The phenomenon of soil fatigue is known to occur when the soil underdelivers in terms of the yields expected of it.
What are the factors that cause it?
Firstly, it must be said that “fatigue” is not necessarily caused by a single factor, but is usually the conjunction of several factors, although they tend to fall within two groups:
In the chemical group, allelopathic negative substances stand out, that is, toxins emitted by plants or the crop itself, which in the end do not degrade in the soil and when they reach a significant amount, they reduce the root activity of the crops; this is particularly evident in the replanting of woody crops, where significant losses of robustness and hardening of the wood are observed. Other chemical factors can be the accumulation of ions or cations of a single element that causes phytotoxicity or prevents proper plant nutrition, among the most worrying we can find sodium (Na), chlorine (Cl) or Boron (Bo), usually these reach the soil in the form of fertilisers or most commonly by the use of poor quality water.
In the biological group, it is necessary to highlight microorganisms such as nematodes, fungi such as Fusarium spp, Verticillium spp or phytopthora spp, bacteria such as Xanthomonas spp or Pseudomonas spp and finally viruses and viroids that are activated when the right conditions are present.
How can we avoid soil fatigue?
Traditionally, two cultural practices have been used to prevent soil fatigue:
- Fallow land: leave the soil uncultivated for a certain time and turn it over so that the oxidative action of the sun has a biocidal effect on microorganisms and toxins and aerate the soil (oxygenate it) to modify any microbial life (anaerobic) that may be present in it.
- Crop rotations: Using very different crops, of very different species; solanaceous, cucurbitaceous, liliaceous, cruciferous, etc., in this way as the root systems are different, the nutrition and irrigation needs are also different, as well as the microbiology associated with their roots, allow the “fatigue” of the soil to be significantly reduced.
What else can we do?
- Increase soil biodiversity using two basic actions:
- Use of vegetal covers, plants that do not compete with our crops and that allow us to increase the amount of species in the soil, avoiding the MONOCULTURE, which is the biggest generator of soil fatigue.
- Provide organic matter: organic matter increases the activity of soil microorganisms and also of earthworms, allowing the soil to behave with much greater functionality.
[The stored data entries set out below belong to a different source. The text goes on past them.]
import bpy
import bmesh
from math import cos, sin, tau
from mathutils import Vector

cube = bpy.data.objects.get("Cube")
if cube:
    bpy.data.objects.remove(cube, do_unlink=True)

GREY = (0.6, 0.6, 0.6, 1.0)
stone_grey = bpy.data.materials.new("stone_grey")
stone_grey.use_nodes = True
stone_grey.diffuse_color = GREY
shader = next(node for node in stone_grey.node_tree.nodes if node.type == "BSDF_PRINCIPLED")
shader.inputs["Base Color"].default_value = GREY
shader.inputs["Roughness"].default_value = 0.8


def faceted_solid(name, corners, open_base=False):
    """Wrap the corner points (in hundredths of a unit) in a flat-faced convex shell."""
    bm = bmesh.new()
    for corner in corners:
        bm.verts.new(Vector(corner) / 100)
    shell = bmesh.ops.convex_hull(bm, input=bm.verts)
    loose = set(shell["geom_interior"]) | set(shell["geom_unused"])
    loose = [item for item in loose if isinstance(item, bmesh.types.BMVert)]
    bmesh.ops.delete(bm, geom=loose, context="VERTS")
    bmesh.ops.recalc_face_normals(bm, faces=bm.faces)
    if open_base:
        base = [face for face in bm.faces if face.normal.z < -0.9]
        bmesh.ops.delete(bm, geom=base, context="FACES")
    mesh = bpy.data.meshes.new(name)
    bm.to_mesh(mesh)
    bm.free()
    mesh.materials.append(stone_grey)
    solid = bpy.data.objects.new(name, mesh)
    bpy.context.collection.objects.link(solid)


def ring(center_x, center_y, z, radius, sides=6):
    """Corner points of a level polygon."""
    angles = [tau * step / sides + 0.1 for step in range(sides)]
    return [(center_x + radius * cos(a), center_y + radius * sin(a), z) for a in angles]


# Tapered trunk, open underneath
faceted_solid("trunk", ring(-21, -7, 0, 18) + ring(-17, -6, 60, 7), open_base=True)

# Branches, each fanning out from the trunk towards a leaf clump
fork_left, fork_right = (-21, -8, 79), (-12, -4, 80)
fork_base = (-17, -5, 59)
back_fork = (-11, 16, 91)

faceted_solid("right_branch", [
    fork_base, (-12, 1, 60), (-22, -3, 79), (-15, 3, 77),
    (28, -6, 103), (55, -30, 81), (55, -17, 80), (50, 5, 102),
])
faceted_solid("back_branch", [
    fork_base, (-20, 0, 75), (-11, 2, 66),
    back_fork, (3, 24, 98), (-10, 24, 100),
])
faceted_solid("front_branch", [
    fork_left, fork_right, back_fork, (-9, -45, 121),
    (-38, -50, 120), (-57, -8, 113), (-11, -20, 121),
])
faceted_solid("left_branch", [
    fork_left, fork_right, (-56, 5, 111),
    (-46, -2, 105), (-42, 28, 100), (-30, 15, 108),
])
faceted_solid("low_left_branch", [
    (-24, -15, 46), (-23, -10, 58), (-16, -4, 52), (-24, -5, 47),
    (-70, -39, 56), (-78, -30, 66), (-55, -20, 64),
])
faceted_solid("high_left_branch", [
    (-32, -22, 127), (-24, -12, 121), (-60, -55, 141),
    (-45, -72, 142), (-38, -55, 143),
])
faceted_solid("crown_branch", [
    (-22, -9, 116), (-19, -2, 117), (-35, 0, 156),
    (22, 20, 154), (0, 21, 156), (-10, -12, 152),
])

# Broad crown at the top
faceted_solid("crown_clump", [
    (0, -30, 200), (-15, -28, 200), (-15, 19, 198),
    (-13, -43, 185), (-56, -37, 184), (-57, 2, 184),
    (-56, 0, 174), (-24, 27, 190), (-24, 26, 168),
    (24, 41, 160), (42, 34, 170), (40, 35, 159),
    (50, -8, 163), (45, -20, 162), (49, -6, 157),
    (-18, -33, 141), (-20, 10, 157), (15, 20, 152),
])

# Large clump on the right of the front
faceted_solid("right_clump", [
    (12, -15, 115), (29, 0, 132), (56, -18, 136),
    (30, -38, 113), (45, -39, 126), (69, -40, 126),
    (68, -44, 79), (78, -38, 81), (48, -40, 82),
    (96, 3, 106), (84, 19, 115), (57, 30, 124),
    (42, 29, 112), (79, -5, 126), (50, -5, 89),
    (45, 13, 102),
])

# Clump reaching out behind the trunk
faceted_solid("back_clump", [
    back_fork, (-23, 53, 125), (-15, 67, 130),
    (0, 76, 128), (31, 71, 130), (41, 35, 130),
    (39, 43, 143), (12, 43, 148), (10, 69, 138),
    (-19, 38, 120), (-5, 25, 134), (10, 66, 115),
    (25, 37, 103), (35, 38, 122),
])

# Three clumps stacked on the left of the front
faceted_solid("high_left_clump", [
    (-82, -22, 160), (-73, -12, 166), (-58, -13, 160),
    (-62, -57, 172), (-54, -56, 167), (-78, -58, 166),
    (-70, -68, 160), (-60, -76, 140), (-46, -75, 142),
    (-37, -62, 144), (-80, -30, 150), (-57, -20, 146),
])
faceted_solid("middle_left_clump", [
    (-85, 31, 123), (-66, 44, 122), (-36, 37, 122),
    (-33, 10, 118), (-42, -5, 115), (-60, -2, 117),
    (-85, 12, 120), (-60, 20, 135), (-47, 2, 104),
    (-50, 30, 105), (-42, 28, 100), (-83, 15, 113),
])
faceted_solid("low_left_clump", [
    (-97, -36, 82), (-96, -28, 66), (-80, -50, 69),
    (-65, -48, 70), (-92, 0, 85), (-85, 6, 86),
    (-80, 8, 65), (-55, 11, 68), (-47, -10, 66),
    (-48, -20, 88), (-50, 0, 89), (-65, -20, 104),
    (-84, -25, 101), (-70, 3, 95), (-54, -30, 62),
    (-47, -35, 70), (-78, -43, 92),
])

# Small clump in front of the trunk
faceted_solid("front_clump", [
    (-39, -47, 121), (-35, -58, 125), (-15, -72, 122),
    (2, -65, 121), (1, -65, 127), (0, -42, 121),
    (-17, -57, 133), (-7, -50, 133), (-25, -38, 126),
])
The carbon chains present in the organic matter, will not only allow the plants to feed themselves better, but also allow the microorganisms to increase in quantity and synergism with the roots of our crops.
How can I bioremediate fatigued soil, if I can’t wait?
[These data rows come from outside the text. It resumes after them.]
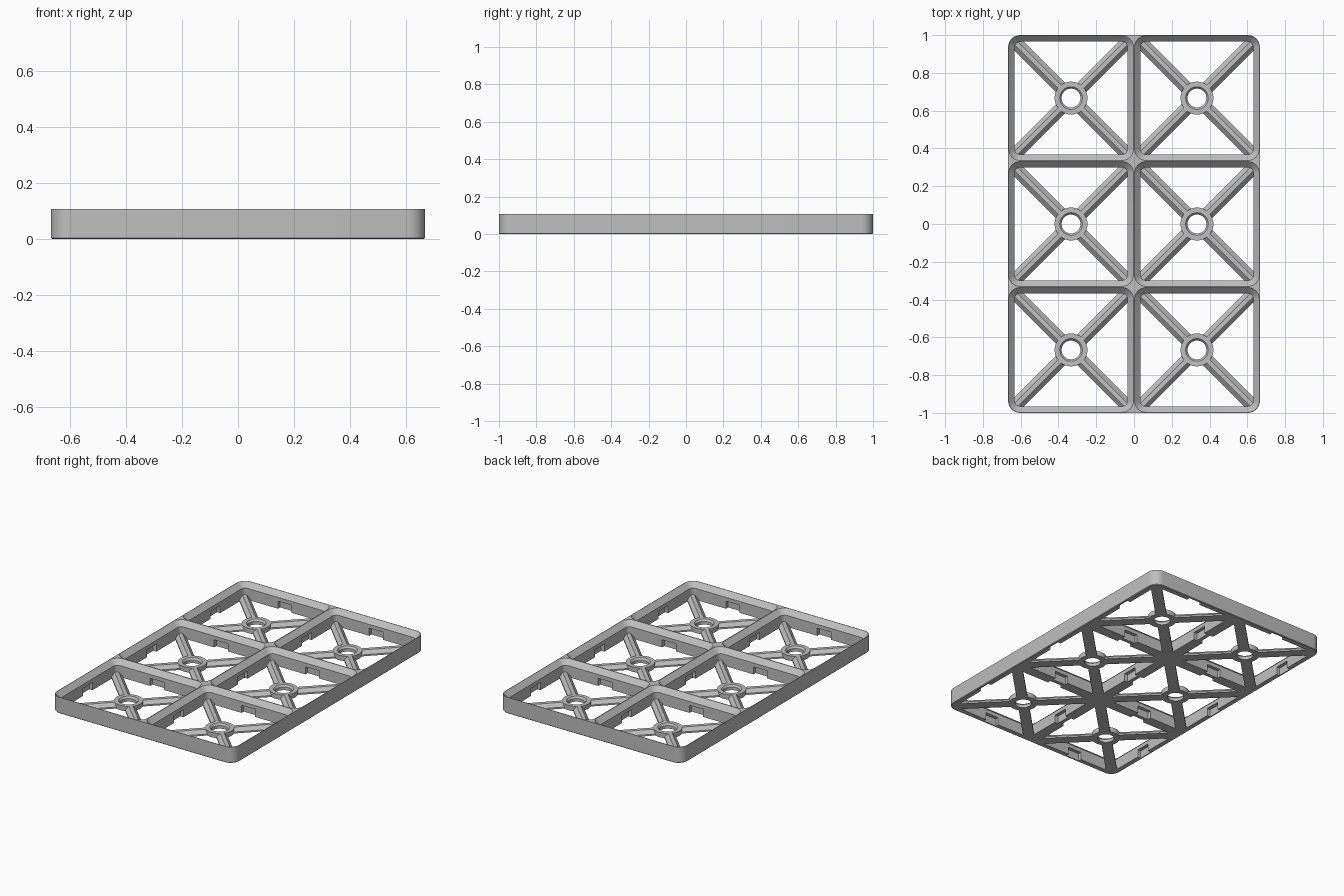
import bpy, bmesh, math
from mathutils import Matrix

if "Cube" in bpy.data.objects:
    bpy.data.objects.remove(bpy.data.objects["Cube"])

PITCH = 2 / 3
HALF = PITCH / 2
HEIGHT = 0.107
RADIUS = 0.0635
SLOPE = 0.032
RIM = 0.003
CENTRES = [((i - 0.5) * PITCH, (j - 1) * PITCH) for i in range(2) for j in range(3)]

grey = bpy.data.materials.new("light_grey")
grey.use_nodes = True
grey.diffuse_color = (0.52, 0.52, 0.52, 1)
grey.node_tree.nodes["Principled BSDF"].inputs["Base Color"].default_value = (0.52, 0.52, 0.52, 1)


def finish(bm, name):
    bmesh.ops.recalc_face_normals(bm, faces=bm.faces)
    mesh = bpy.data.meshes.new(name)
    bm.to_mesh(mesh)
    bm.free()
    mesh.materials.append(grey)
    obj = bpy.data.objects.new(name, mesh)
    bpy.context.collection.objects.link(obj)
    return obj


def activate(obj):
    bpy.ops.object.select_all(action="DESELECT")
    obj.select_set(True)
    bpy.context.view_layer.objects.active = obj


def smooth(obj):
    activate(obj)
    bpy.ops.object.shade_smooth_by_angle(angle=math.radians(30))


def rounded_rect(hx, hy, r, steps=8):
    pts = []
    for q, (sx, sy) in enumerate([(1, 1), (-1, 1), (-1, -1), (1, -1)]):
        for k in range(steps + 1):
            a = (q + k / steps) * math.pi / 2
            pts.append((sx * (hx - r) + r * math.cos(a), sy * (hy - r) + r * math.sin(a)))
    return pts


def loft(bm, hx, hy, r, sections, cx=0, cy=0):
    # Stack rounded rectangles; each section is (inset, height)
    rings = [[bm.verts.new((x + cx, y + cy, z)) for x, y in
              rounded_rect(hx - d, hy - d, r - d)] for d, z in sections]
    n = len(rings[0])
    for lo, hi in zip(rings, rings[1:]):
        for k in range(n):
            bm.faces.new((lo[k], lo[(k + 1) % n], hi[(k + 1) % n], hi[k]))
    bm.faces.new(rings[0][::-1])
    bm.faces.new(rings[-1])


def cut(obj, cutter):
    cutter.hide_render = True
    mod = obj.modifiers.new("cut", "BOOLEAN")
    mod.operation, mod.solver, mod.object = "DIFFERENCE", "EXACT", cutter
    activate(obj)
    bpy.ops.object.modifier_apply(modifier=mod.name)
    bpy.data.objects.remove(cutter)


# Outer block with a slight bottom chamfer
bm = bmesh.new()
loft(bm, PITCH, 1.5 * PITCH, RADIUS, [(0.004, 0), (0, 0.004), (0, HEIGHT)])
frame = finish(bm, "grid_frame")

# Cell openings, flared at the top
bm = bmesh.new()
for cx, cy in CENTRES:
    loft(bm, HALF - RIM, HALF - RIM, RADIUS - RIM,
         [(SLOPE, -0.05), (SLOPE, HEIGHT - SLOPE), (0, HEIGHT), (0, HEIGHT + 0.05)], cx, cy)
cut(frame, finish(bm, "cell_cutter"))

# Clip pockets at the foot of every wall
for along_x in (True, False):
    bm = bmesh.new()
    reach, width = 2 * (HALF - 0.012), 0.1
    size = (reach, width, 0.1) if along_x else (width, reach, 0.1)
    for cx, cy in CENTRES:
        bmesh.ops.create_cube(bm, size=1, matrix=Matrix.Translation((cx, cy, 0)) @ Matrix.Diagonal((*size, 1)))
    cut(frame, finish(bm, "pocket_cutter"))
smooth(frame)


def make_spokes(cx, cy):
    # Four ridged bars running from the hub to the cell corners
    bm = bmesh.new()
    profile = [(-0.034, 0), (0.034, 0), (0.034, 0.01), (0.012, 0.032), (-0.012, 0.032), (-0.034, 0.01)]
    n = len(profile)
    for q in range(4):
        turn = Matrix.Translation((cx, cy, 0)) @ Matrix.Rotation((q + 0.5) * math.pi / 2, 4, "Z")
        ends = [[bm.verts.new((d, y, z)) for y, z in profile] for d in (0.07, 0.425)]
        for k in range(n):
            bm.faces.new((ends[0][k], ends[0][(k + 1) % n], ends[1][(k + 1) % n], ends[1][k]))
        bm.faces.new(ends[0])
        bm.faces.new(ends[1])
        bmesh.ops.transform(bm, matrix=turn, verts=ends[0] + ends[1])
    return finish(bm, "diagonal_spokes")


def make_hub(cx, cy, steps=40):
    # Ring with a chamfered hole
    bm = bmesh.new()
    profile = [(0.05, 0), (0.087, 0), (0.087, 0.032), (0.06, 0.032), (0.05, 0.02)]
    rings = []
    for k in range(steps):
        a = 2 * math.pi * k / steps
        rings.append([bm.verts.new((cx + r * math.cos(a), cy + r * math.sin(a), z)) for r, z in profile])
    n = len(profile)
    for k in range(steps):
        a, b = rings[k], rings[(k + 1) % steps]
        for m in range(n):
            bm.faces.new((a[m], b[m], b[(m + 1) % n], a[(m + 1) % n]))
    return finish(bm, "hub_ring")


for centre in CENTRES:
    make_spokes(*centre)
    smooth(make_hub(*centre))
When we use the soil intensively or we have had very repetitive plantations for a long time and we already have problems or we think that we are going to have them imminently, we must be proacitve in bioremediating this situation. At Agrozono we work towards the Active Regeneration of soil. This consists first of a specific application or two of high concentration ozone mixed and stabilised in water, which we apply using the farmer’s irrigation system; this will have a biocidal action against microorganisms whilst simultaneously generating an oxidative action against pesticides and toxins present in the soil. During this time the ozone will be transformed into oxygen, leaving the soil’s nutritive solution with between 5 and 10 times more oxygen. Secondly, we will add beneficial microorganisms, both yeasts, fungi and rhizobacteria, which will colonise the soil thereby restoring a natural balance.
It is not beneficial to do this with only one microorganism, since the soil biodiversity is essential and the more diversity the better, so we use “cocktail solutions”, where we provide between 8 and 11 different types of microorganism from the 3 microorganism families.
Contact our team and we will provide you with a solution tailored to your needs.
+34 961 115 318